WHAT IS EXPECTED:
As the answer, set down the lines below from the one containing "# Shoulder pad: a" through the one containing "PALM = V((.517, -.255, .895))", exactly and inclusively, and no others.

DATA TO EXAMINE:
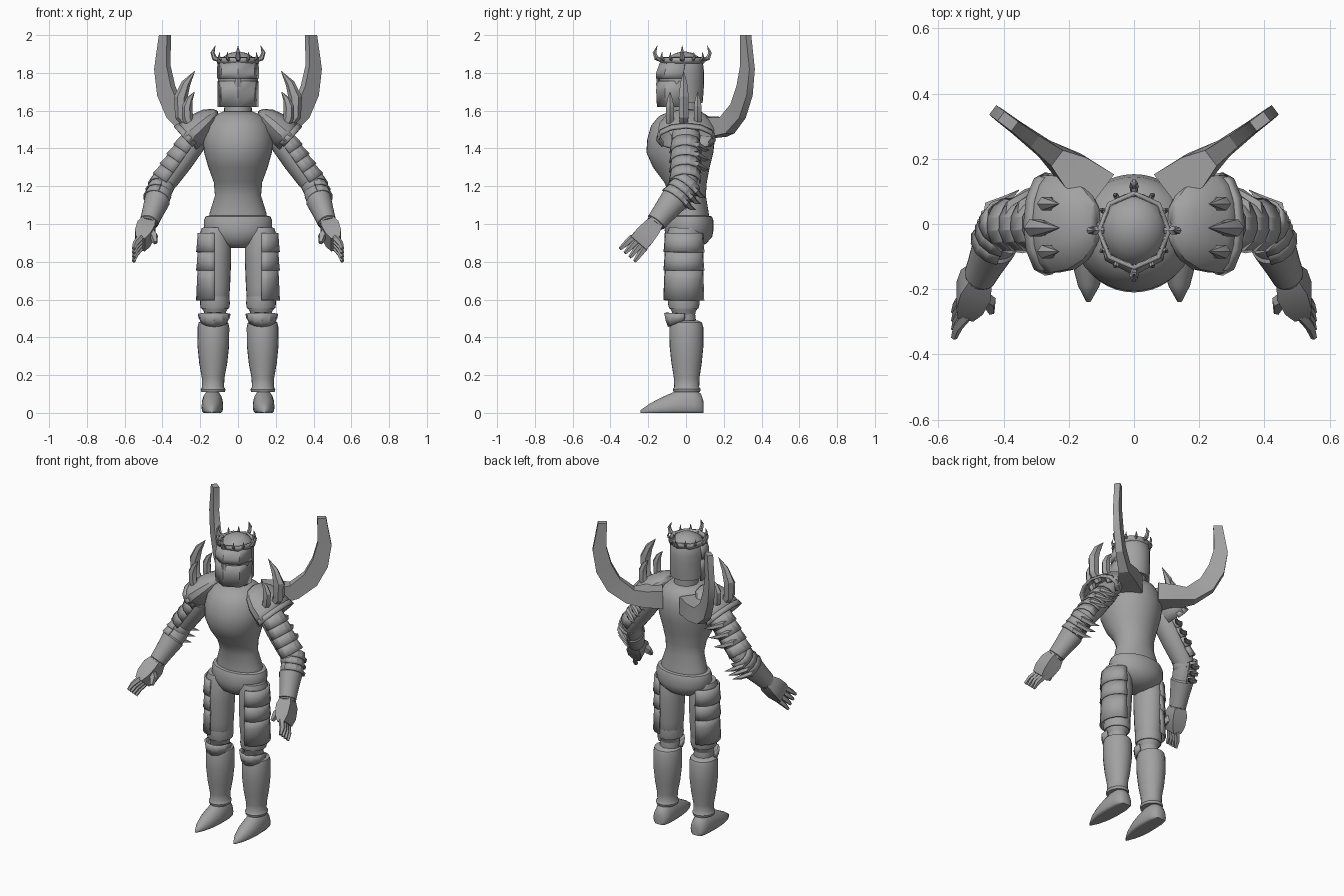
import bpy, bmesh, math
from mathutils import Vector as V

if "Cube" in bpy.data.objects:
    bpy.data.objects.remove(bpy.data.objects["Cube"])

steel = bpy.data.materials.new("steel grey")
steel.use_nodes = True
GREY = (0.36, 0.36, 0.36, 1)
steel.diffuse_color = GREY
steel.node_tree.nodes["Principled BSDF"].inputs["Base Color"].default_value = GREY
parts = []


def loft(name, rings, n=24, arc=None, mirror=False, phase=0, thick=0, angle=40):
    """Skin rings of (centre, u, v); an arc in degrees gives an open plate."""
    bm = bmesh.new()
    rows = []
    for c, u, v in rings:
        row = []
        for i in range(n + 1 if arc else n):
            a = math.radians(arc[0] + (arc[1] - arc[0]) * i / n if arc else phase + 360 * i / n)
            p = V(c) + V(u) * math.cos(a) + V(v) * math.sin(a)
            p.z = max(p.z, 0)
            row.append(bm.verts.new(p))
        rows.append(row)
    for a, b in zip(rows, rows[1:]):
        for i in range(n):
            j = (i + 1) % len(a)
            bm.faces.new((a[i], a[j], b[j], b[i]))
    if not arc and not thick:
        bm.faces.new(rows[0])
        bm.faces.new(rows[-1])
    bmesh.ops.recalc_face_normals(bm, faces=bm.faces)
    me = bpy.data.meshes.new(name)
    bm.to_mesh(me)
    bm.free()
    me.materials.append(steel)
    ob = bpy.data.objects.new(name, me)
    bpy.context.collection.objects.link(ob)
    if thick:
        m = ob.modifiers.new("thickness", 'SOLIDIFY')
        m.thickness, m.offset = thick, 0
    if mirror:
        ob.modifiers.new("mirror", 'MIRROR').use_mirror_merge = False
    parts.append((ob, angle))


def column(name, prof, **kw):
    """Upright body from (z, half width, front y, back y); angle 0 faces front."""
    loft(name, [((0, (f + b) / 2, z), (0, (f - b) / 2, 0), (w, 0, 0)) for z, w, f, b in prof], **kw)


def frame(p0, p1):
    """Axis, outward and forward directions of a limb."""
    d = (V(p1) - V(p0)).normalized()
    u = (V((1, 0, 0)) - d * d.x).normalized()
    return d, u, d.cross(u)


def limb(name, p0, p1, prof, **kw):
    """Limb from (t, outward radius, forward radius)."""
    d, u, v = frame(p0, p1)
    loft(name, [(V(p0).lerp(V(p1), t), u * a, v * b) for t, a, b in prof], mirror=True, **kw)


def spike(name, pts, radii, n=6, mirror=False, flat=1):
    """Curved tapering spike; flat scales its thickness front to back."""
    pts = [V(p) for p in pts]
    rings = []
    for i, p in enumerate(pts):
        d = (pts[min(i + 1, len(pts) - 1)] - pts[max(i - 1, 0)]).normalized()
        side = d.cross(V((0, 1, 0)) if abs(d.y) < 0.8 else V((1, 0, 0))).normalized()
        rings.append((p, side * radii[i], d.cross(side) * radii[i] * flat))
    loft(name, rings, n=n, mirror=mirror, angle=25)


# Torso, neck and pelvis
column("torso", [(1.0, .155, -.085, .125), (1.06, .15, -.085, .12), (1.15, .122, -.085, .105),
                 (1.22, .128, -.115, .11), (1.3, .157, -.175, .125), (1.38, .18, -.21, .145),
                 (1.45, .187, -.205, .153), (1.52, .172, -.185, .145), (1.57, .135, -.145, .12),
                 (1.595, .08, -.09, .08)], n=40)
column("neck", [(1.56, .075, -.075, .07), (1.68, .07, -.075, .07)])
column("pelvis", [(1.045, .15, -.08, .115), (1.04, .172, -.1, .137), (1.02, .18, -.108, .145),
                  (.965, .18, -.113, .145), (.93, .16, -.105, .138), (.895, .115, -.085, .105),
                  (.873, .055, -.05, .06)], n=36)

# Helmet with brow, face plate and nose ridge
column("helmet_skull", [(1.64, .1, -.1, .088), (1.7, .102, -.125, .093), (1.75, .105, -.14, .096),
                        (1.8, .105, -.14, .096), (1.85, .1, -.12, .09), (1.885, .078, -.09, .068),
                        (1.905, .045, -.055, .035), (1.912, .012, -.025, .005)])
column("face_plate", [(1.62, .105, -.148, .07), (1.7, .107, -.152, .075), (1.758, .107, -.15, .08)],
       n=4, arc=(-105, 105), thick=.012, angle=20)
column("brow_plate", [(1.77, .108, -.152, .085), (1.8, .108, -.152, .085), (1.855, .104, -.132, .085)],
       n=4, arc=(-100, 100), thick=.012, angle=20)
spike("nose_ridge", [(0, -.143, 1.625), (0, -.149, 1.74), (0, -.147, 1.8)], [.014, .018, .012], n=4, flat=.5)

# Crown with four tall prongs and small ones between
column("crown_band", [(1.85, .104, -.13, .09), (1.882, .109, -.136, .096)], n=8, thick=.012, angle=20)
for i in range(12):
    a = math.tau * i / 12
    tall = i % 3 == 0
    r, h = (1, .068) if tall else (.35, .035)
    base = V((math.sin(a) * .105, -.02 - math.cos(a) * .117, 1.866))
    out = V((math.sin(a), -math.cos(a), 0))
    spike("crown_prong", [base - out * .01, base + out * .02 * r + V((0, 0, .012)),
                          base + out * .03 * r + V((0, 0, h * .6)),
                          base + out * .015 * r + V((0, 0, h + .01))],
          [.011, .014, .011, .001] if tall else [.007, .009, .006, .001])

# Swept back horns, each a tapering blade in a slanted plane
outer = [(.0, 1.455), (.12, 1.462), (.22, 1.48), (.33, 1.56), (.395, 1.68), (.417, 1.82), (.385, 2.0)]
inner = [(.0, 1.57), (.1, 1.565), (.17, 1.565), (.255, 1.635), (.305, 1.73), (.335, 1.84), (.332, 2.0)]
wide = [.065, .055, .03, .022, .02, .018, .018]
away, across = V((.8, .6, 0)), V((.6, -.8, 0))
rings = []
for (r0, z0), (r1, z1), w in zip(outer, inner, wide):
    a, b = (V((.1, .1, 0)) + away * r + V((0, 0, z)) for r, z in ((r0, z0), (r1, z1)))
    rings.append(((a + b) / 2, (a - b) * .707, across * w * 1.414))
loft("back_horn", rings, n=4, phase=45, mirror=True, angle=20)

# Legs
HIP, KNEE = (.122, -.01, .98), (.122, -.012, .5)
limb("thigh", HIP, KNEE, [(0, .07, .08), (.1, .085, .095), (.35, .086, .096), (.65, .08, .089),
                          (.88, .072, .076), (.92, .06, .064), (1, .05, .055)])
for i in range(3):
    t = .06 + i * .2
    limb("thigh_plate", HIP, KNEE, [(t, .087, .098), (t + .11, .09, .1), (t + (.34 if i == 2 else .21), .095, .104)],
         n=8, arc=(-85, 88), thick=.01, angle=25)
limb("thigh_cuff", HIP, KNEE, [(.76, .077, .083), (.84, .079, .084), (.89, .075, .078)])
limb("knee_joint", (.122, -.01, .55), (.122, -.01, .44), [(0, .05, .055), (.5, .06, .062), (1, .05, .055)])
loft("knee_guard", [((.126, -.01, .525), (.08, 0, 0), (0, -.1, .005)),
                    ((.126, -.01, .505), (.078, 0, 0), (0, -.092, -.015)),
                    ((.126, -.01, .492), (.07, 0, 0), (0, -.08, -.035))],
     n=6, arc=(-2, 182), thick=.012, mirror=True, angle=25)
limb("shin", (.13, .002, .49), (.132, .004, .11),
     [(0, .055, .06), (.03, .078, .082), (.1, .084, .09), (.35, .084, .09), (.6, .074, .08),
      (.8, .06, .068), (.93, .058, .066), (.96, .066, .074), (1, .062, .07)])
foot = [(.093, .025, .06), (.08, .045, .1), (.04, .055, .13), (-.02, .057, .128), (-.07, .057, .108),
        (-.13, .05, .082), (-.19, .033, .05), (-.24, .006, .015)]
loft("pointed_shoe", [((.135 + max(0, -y) * .02, y, h * .3), (w, 0, 0), (0, 0, h * .7)) for y, w, h in foot],
     n=20, mirror=True, angle=60)

# Arms
SHO, ELB, WRI = V((.21, 0, 1.47)), V((.4, -.005, 1.2)), V((.475, -.165, 1.0))
limb("upper_arm", SHO, ELB, [(-.2, .05, .06), (0, .068, .076), (.5, .068, .074), (.85, .062, .068), (1, .055, .06)])
limb("elbow_joint", ELB + V((-.02, .01, .04)), ELB + V((.02, -.04, -.04)),
     [(0, .04, .04), (.3, .062, .065), (.7, .062, .065), (1, .04, .04)])
limb("forearm", ELB, WRI, [(0, .056, .058), (.2, .064, .067), (.5, .06, .062), (.85, .047, .05), (1, .045, .048)])
limb("wrist_cuff", ELB, WRI, [(.32, .06, .064), (.36, .068, .074), (.75, .055, .06), (.95, .05, .055), (.97, .04, .045)])
for name, p0, p1, start, step, count, rad, reach in (("upper_arm_plate", SHO, ELB, .14, .19, 4, .073, 1.7),
                                                     ("elbow_plate", ELB, WRI, -.14, .16, 3, .069, 1.8)):
    d, u, v = frame(p0, p1)
    for i in range(count):
        t = start + step * i
        limb(name, p0, p1, [(t, rad * .95, rad), (t + step * .5, rad, rad * 1.06), (t + step * 1.1, rad * 1.08, rad * 1.12)],
             n=7, arc=(-100, 95), thick=.01, angle=25)
        if i < 3:
            c = p0.lerp(p1, t + step * .8)
            spike("arm_claw", [c + u * rad * .9, c + u * rad * .7 - v * rad * .85,
                               c - u * .005 - v * rad * 1.35 - d * .01, c - u * .04 - v * rad * reach - d * .03],
                  [.012, .018, .014, .001], n=5, mirror=True)

# Shoulder pad: a slanted dome along the arm, with a rim and three spikes
PAD, RIM = (.15, 0, 1.562), (.272, 0, 1.452)
limb("shoulder_pad", PAD, RIM,
     [(-.3, .003, .004), (-.24, .022, .06), (0, .052, .108), (.35, .07, .138), (.7, .077, .147), (1, .082, .15)],
     n=14, thick=.01, angle=30)
limb("shoulder_rim", PAD, RIM, [(.86, .084, .148), (1.05, .086, .152)],
     n=8, arc=(-125, 125), thick=.014, angle=20)
spike("large_shoulder_spike", [(.265, -.012, 1.52), (.3, -.012, 1.57), (.303, -.012, 1.67),
                               (.275, -.012, 1.745), (.228, -.012, 1.81)],
      [.025, .034, .036, .024, .001], mirror=True, flat=.85)
for y in (-.085, .062):
    spike("small_shoulder_spike", [(.24, y, 1.5), (.268, y, 1.56), (.27, y, 1.62), (.257, y, 1.66), (.23, y, 1.7)],
          [.02, .028, .028, .018, .001], mirror=True, flat=.85)

# Hands
PALM = V((.517, -.255, .895))
limb("palm", WRI, PALM, [(-.1, .05, .05), (.25, .068, .07), (.7, .06, .078), (1, .035, .075)],
     n=4, phase=45, angle=20)
d, u, v = frame(WRI, PALM)
for i in range(4):
    k = PALM + v * (i - 1.5) * .028
    end = k + V((.035, -.055, -.06)) + v * (i - 1.5) * .006
    spike("finger", [k - d * .01, k.lerp(end, .5) + u * .008, end], [.019, .016, .01], n=5, mirror=True)
spike("thumb", [WRI.lerp(PALM, .4) - u * .02 + v * .02, (.445, -.24, .935), (.438, -.27, .9)],
      [.026, .024, .012], n=5, mirror=True)

# Smooth shading with kept edges
for ob, angle in parts:
    bpy.ops.object.select_all(action='DESELECT')
    ob.select_set(True)
    bpy.context.view_layer.objects.active = ob
    bpy.ops.object.shade_smooth_by_angle(angle=math.radians(angle))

ANSWER SPACE:
# Shoulder pad: a slanted dome along the arm, with a rim and three spikes
PAD, RIM = (.15, 0, 1.562), (.272, 0, 1.452)
limb("shoulder_pad", PAD, RIM,
     [(-.3, .003, .004), (-.24, .022, .06), (0, .052, .108), (.35, .07, .138), (.7, .077, .147), (1, .082, .15)],
     n=14, thick=.01, angle=30)
limb("shoulder_rim", PAD, RIM, [(.86, .084, .148), (1.05, .086, .152)],
     n=8, arc=(-125, 125), thick=.014, angle=20)
spike("large_shoulder_spike", [(.265, -.012, 1.52), (.3, -.012, 1.57), (.303, -.012, 1.67),
                               (.275, -.012, 1.745), (.228, -.012, 1.81)],
      [.025, .034, .036, .024, .001], mirror=True, flat=.85)
for y in (-.085, .062):
    spike("small_shoulder_spike", [(.24, y, 1.5), (.268, y, 1.56), (.27, y, 1.62), (.257, y, 1.66), (.23, y, 1.7)],
          [.02, .028, .028, .018, .001], mirror=True, flat=.85)

# Hands
PALM = V((.517, -.255, .895))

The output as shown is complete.